Every entry must be set down exactly in the answer; no pictures should appear.

(Data excerpts)
....................

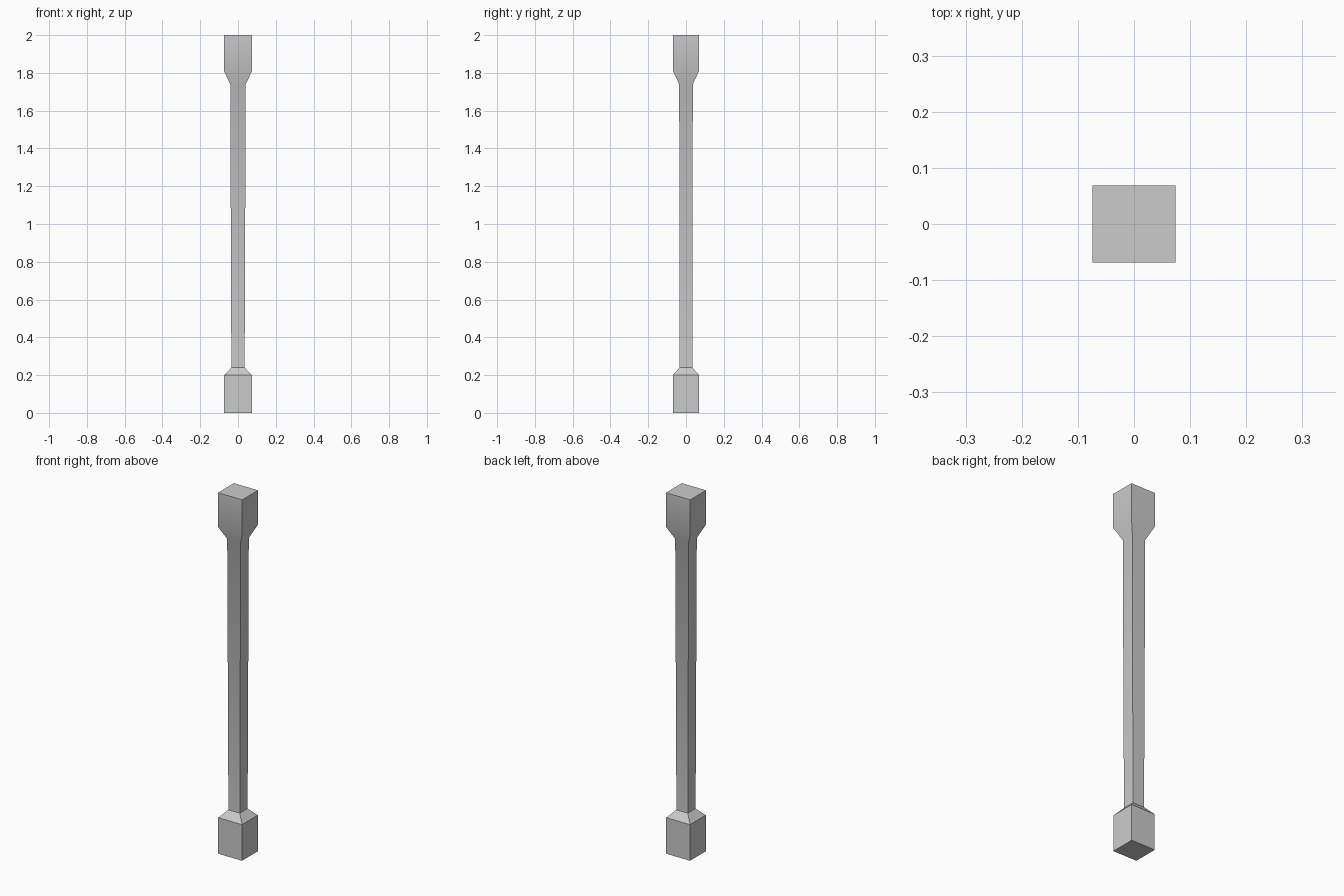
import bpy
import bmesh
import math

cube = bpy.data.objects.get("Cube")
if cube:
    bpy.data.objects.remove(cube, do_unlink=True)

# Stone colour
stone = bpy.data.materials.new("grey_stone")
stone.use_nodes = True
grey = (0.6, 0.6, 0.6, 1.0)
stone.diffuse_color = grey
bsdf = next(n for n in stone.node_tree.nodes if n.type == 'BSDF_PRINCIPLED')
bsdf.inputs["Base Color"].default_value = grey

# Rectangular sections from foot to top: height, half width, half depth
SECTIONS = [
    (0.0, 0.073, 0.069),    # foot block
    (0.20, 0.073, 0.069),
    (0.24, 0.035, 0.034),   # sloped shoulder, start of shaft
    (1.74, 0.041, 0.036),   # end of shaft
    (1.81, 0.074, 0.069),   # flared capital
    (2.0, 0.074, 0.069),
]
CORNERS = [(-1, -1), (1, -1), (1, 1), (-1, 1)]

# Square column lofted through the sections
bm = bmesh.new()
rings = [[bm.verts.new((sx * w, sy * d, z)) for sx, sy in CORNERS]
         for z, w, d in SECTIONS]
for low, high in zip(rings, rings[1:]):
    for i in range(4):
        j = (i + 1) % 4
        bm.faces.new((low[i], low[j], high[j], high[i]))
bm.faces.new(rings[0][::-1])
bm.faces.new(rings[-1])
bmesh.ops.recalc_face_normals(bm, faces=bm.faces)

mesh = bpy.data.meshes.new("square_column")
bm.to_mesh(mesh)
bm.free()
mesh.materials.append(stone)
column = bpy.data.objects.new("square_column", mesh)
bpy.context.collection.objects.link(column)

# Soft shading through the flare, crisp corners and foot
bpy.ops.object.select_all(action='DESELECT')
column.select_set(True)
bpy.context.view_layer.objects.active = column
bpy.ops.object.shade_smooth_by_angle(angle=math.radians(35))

....................

* _Written solution_
import bpy
import bmesh
import math

cube = bpy.data.objects.get("Cube")
if cube:
    bpy.data.objects.remove(cube, do_unlink=True)

# Stone colour
stone = bpy.data.materials.new("grey_stone")
stone.use_nodes = True
grey = (0.6, 0.6, 0.6, 1.0)
stone.diffuse_color = grey
bsdf = next(n for n in stone.node_tree.nodes if n.type == 'BSDF_PRINCIPLED')
bsdf.inputs["Base Color"].default_value = grey

# Rectangular sections from foot to top: height, half width, half depth
SECTIONS = [
    (0.0, 0.073, 0.069),    # foot block
    (0.20, 0.073, 0.069),
    (0.24, 0.035, 0.034),   # sloped shoulder, start of shaft
    (1.74, 0.041, 0.036),   # end of shaft
    (1.81, 0.074, 0.069),   # flared capital
    (2.0, 0.074, 0.069),
]
CORNERS = [(-1, -1), (1, -1), (1, 1), (-1, 1)]

# Square column lofted through the sections
bm = bmesh.new()
rings = [[bm.verts.new((sx * w, sy * d, z)) for sx, sy in CORNERS]
         for z, w, d in SECTIONS]
for low, high in zip(rings, rings[1:]):
    for i in range(4):
        j = (i + 1) % 4
        bm.faces.new((low[i], low[j], high[j], high[i]))
bm.faces.new(rings[0][::-1])
bm.faces.new(rings[-1])
bmesh.ops.recalc_face_normals(bm, faces=bm.faces)

mesh = bpy.data.meshes.new("square_column")
bm.to_mesh(mesh)
bm.free()
mesh.materials.append(stone)
column = bpy.data.objects.new("square_column", mesh)
bpy.context.collection.objects.link(column)

# Soft shading through the flare, crisp corners and foot
bpy.ops.object.select_all(action='DESELECT')
column.select_set(True)
bpy.context.view_layer.objects.active = column
bpy.ops.object.shade_smooth_by_angle(angle=math.radians(35))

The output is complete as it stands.